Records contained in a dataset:
============

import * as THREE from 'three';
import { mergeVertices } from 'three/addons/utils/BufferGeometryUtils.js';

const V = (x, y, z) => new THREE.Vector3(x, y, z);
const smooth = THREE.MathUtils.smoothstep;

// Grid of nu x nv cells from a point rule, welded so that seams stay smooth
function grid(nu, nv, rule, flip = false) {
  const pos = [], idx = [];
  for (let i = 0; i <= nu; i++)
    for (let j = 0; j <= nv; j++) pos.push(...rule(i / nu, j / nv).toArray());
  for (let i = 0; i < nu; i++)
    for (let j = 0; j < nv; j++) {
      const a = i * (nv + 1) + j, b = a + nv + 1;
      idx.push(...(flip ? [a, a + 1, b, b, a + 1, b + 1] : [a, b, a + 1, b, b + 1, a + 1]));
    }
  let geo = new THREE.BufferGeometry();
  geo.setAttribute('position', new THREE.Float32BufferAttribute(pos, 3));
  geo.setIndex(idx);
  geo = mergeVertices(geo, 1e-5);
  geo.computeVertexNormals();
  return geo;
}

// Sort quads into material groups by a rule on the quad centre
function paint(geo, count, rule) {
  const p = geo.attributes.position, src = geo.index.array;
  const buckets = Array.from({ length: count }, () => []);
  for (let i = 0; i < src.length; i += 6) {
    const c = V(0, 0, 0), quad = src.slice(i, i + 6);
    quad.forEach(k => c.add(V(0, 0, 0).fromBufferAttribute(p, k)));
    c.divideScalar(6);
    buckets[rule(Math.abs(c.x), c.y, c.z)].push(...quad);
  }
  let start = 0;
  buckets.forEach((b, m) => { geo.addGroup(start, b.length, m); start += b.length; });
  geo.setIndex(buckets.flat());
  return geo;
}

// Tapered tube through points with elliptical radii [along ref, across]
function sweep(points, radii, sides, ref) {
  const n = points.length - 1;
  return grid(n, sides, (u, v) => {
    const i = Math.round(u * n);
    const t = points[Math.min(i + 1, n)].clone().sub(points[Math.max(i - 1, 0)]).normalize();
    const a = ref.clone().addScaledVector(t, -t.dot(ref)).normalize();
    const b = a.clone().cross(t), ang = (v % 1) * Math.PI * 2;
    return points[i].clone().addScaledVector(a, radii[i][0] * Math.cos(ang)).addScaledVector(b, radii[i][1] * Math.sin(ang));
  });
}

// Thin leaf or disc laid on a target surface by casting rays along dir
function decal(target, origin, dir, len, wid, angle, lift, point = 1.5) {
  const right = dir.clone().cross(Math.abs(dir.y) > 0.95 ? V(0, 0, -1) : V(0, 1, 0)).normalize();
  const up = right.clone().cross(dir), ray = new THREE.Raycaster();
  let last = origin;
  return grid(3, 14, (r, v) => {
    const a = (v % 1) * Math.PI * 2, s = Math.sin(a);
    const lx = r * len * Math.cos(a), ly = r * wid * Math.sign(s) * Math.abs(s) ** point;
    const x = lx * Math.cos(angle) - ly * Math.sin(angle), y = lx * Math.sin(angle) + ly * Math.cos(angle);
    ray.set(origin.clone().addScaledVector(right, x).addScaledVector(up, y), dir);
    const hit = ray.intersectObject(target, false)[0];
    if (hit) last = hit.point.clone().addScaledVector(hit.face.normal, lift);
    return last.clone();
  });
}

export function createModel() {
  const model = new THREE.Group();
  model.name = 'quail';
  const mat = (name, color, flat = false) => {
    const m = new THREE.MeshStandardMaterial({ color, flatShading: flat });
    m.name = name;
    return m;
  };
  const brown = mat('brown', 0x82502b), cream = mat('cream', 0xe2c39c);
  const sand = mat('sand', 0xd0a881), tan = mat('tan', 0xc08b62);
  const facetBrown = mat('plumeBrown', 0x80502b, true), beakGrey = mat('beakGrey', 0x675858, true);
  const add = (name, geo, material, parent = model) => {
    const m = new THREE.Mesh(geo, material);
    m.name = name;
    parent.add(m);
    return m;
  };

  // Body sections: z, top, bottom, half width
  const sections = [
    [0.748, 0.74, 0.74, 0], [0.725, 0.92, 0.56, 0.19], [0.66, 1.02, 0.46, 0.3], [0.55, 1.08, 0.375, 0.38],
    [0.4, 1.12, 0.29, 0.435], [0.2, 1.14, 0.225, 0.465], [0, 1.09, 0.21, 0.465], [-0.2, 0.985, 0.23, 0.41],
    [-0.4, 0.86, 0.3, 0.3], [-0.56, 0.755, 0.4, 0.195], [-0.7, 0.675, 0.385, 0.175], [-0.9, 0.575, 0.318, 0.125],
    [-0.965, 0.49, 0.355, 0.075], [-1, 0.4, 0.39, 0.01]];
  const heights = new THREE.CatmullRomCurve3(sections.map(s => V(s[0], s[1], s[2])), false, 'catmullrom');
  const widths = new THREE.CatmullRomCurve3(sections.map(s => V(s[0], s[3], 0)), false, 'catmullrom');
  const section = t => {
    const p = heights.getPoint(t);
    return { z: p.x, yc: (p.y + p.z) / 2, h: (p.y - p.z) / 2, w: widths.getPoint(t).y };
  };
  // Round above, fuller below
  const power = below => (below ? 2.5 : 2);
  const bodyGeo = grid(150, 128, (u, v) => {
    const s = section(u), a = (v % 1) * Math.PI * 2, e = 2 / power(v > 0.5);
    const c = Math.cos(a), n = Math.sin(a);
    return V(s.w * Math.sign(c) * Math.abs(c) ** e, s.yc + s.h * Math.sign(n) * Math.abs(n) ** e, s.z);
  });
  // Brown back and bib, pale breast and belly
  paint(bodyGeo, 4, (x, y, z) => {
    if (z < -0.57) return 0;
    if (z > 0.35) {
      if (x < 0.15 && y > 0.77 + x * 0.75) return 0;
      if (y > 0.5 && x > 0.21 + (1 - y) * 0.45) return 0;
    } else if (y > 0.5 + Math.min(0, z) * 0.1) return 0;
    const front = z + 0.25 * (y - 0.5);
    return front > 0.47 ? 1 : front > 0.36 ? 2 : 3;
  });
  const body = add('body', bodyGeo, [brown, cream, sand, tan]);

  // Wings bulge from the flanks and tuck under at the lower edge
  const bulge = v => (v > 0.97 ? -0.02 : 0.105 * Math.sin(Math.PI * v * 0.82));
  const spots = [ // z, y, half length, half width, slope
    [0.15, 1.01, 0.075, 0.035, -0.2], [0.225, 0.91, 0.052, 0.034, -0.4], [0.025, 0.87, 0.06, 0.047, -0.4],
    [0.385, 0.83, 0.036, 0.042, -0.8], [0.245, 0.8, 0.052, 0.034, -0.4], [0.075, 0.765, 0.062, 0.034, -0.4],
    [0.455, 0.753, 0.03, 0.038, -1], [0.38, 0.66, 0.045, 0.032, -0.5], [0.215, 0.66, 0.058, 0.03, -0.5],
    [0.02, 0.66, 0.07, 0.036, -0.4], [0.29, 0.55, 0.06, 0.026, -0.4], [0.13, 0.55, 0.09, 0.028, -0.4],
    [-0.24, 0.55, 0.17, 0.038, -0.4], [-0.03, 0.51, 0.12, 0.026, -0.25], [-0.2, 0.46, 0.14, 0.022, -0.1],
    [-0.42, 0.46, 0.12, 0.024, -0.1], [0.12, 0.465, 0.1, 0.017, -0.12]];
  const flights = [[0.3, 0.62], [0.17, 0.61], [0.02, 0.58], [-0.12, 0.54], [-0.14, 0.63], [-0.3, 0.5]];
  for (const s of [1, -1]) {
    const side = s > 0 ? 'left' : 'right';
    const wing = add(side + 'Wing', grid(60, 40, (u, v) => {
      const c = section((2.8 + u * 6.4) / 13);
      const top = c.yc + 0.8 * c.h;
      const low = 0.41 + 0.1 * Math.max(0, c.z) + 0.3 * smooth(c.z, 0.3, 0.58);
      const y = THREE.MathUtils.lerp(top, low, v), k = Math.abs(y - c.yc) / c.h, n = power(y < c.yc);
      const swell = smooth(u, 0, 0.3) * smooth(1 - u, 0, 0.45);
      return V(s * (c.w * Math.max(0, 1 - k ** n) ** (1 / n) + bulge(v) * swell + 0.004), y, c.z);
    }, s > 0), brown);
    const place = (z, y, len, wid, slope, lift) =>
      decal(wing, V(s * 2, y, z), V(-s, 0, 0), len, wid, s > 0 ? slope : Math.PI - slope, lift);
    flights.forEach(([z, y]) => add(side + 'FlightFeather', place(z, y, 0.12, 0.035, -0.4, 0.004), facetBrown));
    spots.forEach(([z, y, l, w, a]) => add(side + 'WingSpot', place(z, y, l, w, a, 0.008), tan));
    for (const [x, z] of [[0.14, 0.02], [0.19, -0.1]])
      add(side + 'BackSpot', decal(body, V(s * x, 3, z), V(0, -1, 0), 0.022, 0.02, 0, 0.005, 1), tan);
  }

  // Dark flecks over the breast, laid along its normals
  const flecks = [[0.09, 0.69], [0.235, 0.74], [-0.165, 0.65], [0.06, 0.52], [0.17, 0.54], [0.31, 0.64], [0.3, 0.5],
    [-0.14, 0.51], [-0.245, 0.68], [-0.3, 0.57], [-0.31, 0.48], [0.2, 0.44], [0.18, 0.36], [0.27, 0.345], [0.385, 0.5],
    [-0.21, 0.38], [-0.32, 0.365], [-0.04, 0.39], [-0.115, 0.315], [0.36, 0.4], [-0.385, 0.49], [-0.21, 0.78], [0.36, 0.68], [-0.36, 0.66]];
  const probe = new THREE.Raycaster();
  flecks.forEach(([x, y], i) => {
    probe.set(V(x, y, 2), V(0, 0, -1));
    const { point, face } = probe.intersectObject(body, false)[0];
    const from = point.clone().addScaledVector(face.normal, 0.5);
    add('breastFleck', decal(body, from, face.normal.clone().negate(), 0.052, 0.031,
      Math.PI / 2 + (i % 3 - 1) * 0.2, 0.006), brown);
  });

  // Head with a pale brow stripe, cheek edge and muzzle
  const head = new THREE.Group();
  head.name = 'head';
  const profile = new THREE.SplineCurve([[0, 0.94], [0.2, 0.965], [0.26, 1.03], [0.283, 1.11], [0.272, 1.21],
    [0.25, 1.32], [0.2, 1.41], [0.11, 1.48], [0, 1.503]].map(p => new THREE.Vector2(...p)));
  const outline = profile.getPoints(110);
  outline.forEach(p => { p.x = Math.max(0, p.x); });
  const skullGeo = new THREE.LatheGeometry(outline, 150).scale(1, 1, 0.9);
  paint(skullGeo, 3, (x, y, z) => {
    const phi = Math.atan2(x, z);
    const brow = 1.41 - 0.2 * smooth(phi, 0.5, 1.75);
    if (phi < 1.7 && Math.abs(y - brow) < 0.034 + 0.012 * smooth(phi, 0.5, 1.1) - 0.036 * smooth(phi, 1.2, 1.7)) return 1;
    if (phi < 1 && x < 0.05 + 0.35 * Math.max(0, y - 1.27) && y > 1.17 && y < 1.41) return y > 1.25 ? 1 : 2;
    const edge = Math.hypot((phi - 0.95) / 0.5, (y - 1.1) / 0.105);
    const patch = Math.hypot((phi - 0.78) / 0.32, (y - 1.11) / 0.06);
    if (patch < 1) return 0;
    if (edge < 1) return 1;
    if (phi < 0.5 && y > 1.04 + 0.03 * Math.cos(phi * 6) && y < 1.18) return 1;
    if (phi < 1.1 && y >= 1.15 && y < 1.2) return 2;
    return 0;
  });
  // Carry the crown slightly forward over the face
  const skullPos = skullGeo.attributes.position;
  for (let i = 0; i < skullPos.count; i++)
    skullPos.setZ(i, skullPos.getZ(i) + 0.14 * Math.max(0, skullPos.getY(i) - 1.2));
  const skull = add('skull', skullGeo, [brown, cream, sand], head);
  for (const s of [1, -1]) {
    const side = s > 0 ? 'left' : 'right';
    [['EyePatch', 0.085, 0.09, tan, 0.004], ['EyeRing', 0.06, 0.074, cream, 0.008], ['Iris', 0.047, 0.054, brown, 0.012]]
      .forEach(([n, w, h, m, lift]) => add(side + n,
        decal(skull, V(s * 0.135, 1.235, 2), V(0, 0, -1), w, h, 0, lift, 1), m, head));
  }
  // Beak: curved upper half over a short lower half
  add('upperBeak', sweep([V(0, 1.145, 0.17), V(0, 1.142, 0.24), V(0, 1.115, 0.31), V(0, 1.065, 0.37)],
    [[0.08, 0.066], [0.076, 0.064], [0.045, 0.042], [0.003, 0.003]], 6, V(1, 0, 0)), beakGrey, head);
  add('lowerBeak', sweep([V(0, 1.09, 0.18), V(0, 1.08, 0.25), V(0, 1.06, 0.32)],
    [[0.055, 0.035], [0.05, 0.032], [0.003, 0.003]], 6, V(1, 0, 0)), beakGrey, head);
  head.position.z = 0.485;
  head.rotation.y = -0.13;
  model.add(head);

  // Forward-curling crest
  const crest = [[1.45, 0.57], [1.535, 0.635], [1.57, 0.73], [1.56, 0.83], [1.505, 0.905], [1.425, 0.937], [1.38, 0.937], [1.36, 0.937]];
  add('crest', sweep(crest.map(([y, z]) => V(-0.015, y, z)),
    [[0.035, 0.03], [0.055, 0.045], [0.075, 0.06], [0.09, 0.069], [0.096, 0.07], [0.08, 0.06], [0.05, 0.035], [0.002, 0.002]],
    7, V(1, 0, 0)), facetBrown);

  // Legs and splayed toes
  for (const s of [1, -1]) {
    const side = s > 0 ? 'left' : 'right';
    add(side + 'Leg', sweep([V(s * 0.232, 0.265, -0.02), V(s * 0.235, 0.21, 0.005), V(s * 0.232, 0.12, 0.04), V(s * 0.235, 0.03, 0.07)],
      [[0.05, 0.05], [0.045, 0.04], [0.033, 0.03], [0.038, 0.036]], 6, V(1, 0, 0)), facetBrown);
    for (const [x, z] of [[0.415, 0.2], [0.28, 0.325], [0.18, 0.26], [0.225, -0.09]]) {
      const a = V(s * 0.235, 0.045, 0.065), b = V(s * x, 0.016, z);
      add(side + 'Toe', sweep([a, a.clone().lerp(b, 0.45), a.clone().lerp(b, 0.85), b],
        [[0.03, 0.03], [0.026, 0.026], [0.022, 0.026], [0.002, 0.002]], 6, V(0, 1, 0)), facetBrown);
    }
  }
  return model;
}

============

Start with the line above that contains "const skullGeo = new" and end with the line that contains "const brow = 1.41". Write out those lines exactly, and only those.

Solution to this exercise:
  const skullGeo = new THREE.LatheGeometry(outline, 150).scale(1, 1, 0.9);
  paint(skullGeo, 3, (x, y, z) => {
    const phi = Math.atan2(x, z);
    const brow = 1.41 - 0.2 * smooth(phi, 0.5, 1.75);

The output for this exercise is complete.